Thing 2: That's some weird perspective in the second panel. John Adams was 5 feet 7 inches tall. Thomas Jefferson was 6' 2". Adams must have been standing on his soap box.
Thing 3: It's funny to think that the self-righteous John Adams is just being a dick, but the "improvement" he's talking about is the phrase "with a firm reliance on the protection of Divine Providence," which was added after that first comma as one of many revisions the Continental Congress made to the declaration draft that Thomas Jefferson unveiled on June 28, 1776.
The daily minutes of the first Continental Congress for June 28-July 4 do not indicate who was responsible for adding the phrase. Popular opinion points to New Jersey delegate John Witherspoon, the only clergyman to sign the Declaration.

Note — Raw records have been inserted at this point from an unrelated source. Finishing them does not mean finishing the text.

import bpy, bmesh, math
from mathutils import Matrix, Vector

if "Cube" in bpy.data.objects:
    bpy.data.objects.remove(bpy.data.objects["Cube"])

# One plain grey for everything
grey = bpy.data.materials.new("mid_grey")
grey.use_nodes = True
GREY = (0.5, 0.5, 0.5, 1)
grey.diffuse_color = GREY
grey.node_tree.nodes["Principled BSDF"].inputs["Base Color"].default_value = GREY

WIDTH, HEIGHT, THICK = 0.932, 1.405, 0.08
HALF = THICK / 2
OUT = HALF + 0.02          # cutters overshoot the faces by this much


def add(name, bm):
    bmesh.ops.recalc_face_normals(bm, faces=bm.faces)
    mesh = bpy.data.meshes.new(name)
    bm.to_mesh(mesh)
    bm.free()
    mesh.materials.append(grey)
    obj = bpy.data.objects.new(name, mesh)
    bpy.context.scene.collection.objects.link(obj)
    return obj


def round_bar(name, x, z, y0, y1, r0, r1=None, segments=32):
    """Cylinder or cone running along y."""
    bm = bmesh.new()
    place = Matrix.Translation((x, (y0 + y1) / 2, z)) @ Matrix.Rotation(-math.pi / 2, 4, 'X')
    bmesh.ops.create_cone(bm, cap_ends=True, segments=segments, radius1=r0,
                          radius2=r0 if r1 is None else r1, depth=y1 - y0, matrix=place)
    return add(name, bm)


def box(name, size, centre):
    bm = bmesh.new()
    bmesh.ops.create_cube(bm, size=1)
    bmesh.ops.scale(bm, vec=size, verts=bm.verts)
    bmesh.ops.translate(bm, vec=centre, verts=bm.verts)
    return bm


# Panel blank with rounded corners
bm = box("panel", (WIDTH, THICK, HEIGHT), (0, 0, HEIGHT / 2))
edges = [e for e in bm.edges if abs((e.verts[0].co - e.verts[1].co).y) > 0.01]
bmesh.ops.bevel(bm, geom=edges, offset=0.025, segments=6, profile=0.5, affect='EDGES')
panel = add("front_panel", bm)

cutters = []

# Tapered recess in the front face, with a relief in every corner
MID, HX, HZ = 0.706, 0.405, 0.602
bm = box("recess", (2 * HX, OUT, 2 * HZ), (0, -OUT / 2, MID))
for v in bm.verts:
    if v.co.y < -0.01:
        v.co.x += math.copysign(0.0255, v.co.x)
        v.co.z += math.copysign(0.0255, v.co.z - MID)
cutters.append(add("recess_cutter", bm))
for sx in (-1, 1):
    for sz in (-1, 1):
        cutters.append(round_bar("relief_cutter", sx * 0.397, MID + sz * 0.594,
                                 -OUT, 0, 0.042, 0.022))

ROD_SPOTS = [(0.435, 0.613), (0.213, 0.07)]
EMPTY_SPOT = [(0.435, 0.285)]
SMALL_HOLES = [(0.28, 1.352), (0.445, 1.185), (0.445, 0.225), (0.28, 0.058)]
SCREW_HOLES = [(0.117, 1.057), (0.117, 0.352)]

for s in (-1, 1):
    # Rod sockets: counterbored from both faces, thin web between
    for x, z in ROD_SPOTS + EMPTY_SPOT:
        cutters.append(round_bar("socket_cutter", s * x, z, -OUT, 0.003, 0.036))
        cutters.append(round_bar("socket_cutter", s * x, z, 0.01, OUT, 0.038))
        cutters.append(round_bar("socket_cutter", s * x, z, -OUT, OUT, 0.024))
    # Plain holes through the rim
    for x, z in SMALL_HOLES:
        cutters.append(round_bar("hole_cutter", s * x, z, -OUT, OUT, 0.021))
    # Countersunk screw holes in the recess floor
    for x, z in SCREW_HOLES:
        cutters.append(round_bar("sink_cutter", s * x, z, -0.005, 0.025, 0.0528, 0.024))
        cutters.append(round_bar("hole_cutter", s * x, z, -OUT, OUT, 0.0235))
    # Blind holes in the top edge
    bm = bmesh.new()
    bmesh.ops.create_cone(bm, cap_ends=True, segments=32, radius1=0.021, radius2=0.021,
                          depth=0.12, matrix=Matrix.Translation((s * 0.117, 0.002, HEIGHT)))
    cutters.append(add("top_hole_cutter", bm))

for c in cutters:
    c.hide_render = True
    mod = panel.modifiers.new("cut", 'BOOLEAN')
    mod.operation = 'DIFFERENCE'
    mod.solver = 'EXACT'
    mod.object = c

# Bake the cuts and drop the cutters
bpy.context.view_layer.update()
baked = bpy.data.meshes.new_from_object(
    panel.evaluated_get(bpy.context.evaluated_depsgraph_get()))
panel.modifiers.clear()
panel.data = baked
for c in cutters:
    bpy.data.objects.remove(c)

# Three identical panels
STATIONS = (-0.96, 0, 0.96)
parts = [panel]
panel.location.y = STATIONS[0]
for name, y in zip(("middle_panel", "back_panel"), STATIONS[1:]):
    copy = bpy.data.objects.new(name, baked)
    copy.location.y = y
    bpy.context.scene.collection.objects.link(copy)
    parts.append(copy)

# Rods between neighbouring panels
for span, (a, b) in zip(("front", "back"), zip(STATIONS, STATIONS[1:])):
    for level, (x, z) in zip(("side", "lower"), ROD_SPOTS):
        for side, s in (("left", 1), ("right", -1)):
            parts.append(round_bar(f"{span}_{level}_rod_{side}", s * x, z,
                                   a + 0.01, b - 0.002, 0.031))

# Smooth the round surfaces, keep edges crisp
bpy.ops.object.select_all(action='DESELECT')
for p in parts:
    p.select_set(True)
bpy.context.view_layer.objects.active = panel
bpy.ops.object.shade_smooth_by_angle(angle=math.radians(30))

Witherspoon was at the time the president of Princeton, and just before joining the Congress, he made a big splash with a sermon titled "The Dominion of Providence over the Passions of Men." The movie 1776 gives him credit, which is good enough for me.
For the record, since this seems to be that kind of year, Witherspoon owned slaves. So did both good ol' Tom Jefferson (who often took his to bed) and, believe it or not, Benjamin Franklin (who did eventually change his mind and argue for universal emancipation). Of the four Founding Fathers mentioned in this post, the only one who never owned slaves was the self-righteous dick, John Adams. Give 'em hell, Johnny!
Sunday 2 July 2017
The Second Day of July 1776, will be the most memorable Epocha, in the History of America.
I am apt to believe that it will be celebrated, by succeeding Generations, as the great anniversary Festival. It ought to be commemorated, as the Day of Deliverance by solemn Acts of Devotion to God Almighty. It ought to be solemnized with Pomp and Parade, with Shews, Games, Sports, Guns, Bells, Bonfires and Illuminations from one End of this Continent to the other from this Time forward forever more.
— Letter from John Adams to Abigail Adams, 3 July 1776 (masshist.org)
Happy Great Anniversary Festival, everybody!